[Stored data entries]
☆ ☆ ☆ ☆ ☆ ☆ ☆
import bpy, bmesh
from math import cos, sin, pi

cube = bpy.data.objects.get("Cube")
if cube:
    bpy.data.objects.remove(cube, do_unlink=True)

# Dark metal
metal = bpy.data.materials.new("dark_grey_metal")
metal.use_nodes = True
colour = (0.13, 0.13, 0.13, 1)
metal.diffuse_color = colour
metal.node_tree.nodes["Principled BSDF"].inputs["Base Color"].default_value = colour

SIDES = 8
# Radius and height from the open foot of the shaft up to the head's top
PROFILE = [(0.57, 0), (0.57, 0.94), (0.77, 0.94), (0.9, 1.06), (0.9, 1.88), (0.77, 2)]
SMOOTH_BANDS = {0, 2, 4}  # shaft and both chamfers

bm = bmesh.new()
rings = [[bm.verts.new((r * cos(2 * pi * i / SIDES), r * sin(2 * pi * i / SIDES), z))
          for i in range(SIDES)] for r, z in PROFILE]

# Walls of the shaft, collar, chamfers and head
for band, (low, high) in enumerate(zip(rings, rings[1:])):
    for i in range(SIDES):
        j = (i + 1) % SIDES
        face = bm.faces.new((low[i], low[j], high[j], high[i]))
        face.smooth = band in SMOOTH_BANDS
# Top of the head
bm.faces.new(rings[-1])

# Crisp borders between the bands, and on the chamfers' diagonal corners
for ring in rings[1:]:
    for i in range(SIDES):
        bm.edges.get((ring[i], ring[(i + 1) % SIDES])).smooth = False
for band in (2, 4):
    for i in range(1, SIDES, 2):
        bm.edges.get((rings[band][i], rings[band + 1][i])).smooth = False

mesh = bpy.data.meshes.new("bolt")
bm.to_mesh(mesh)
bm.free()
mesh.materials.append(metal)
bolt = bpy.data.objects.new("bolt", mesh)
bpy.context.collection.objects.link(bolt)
☆ ☆ ☆ ☆ ☆ ☆ ☆
**TASK DESCRIPTION**
Above are some records. Copy each of their lines that holds the string "chamfers".

**ANSWER TO THIS PROBLEM**
SMOOTH_BANDS = {0, 2, 4}  # shaft and both chamfers
# Walls of the shaft, collar, chamfers and head
# Crisp borders between the bands, and on the chamfers' diagonal corners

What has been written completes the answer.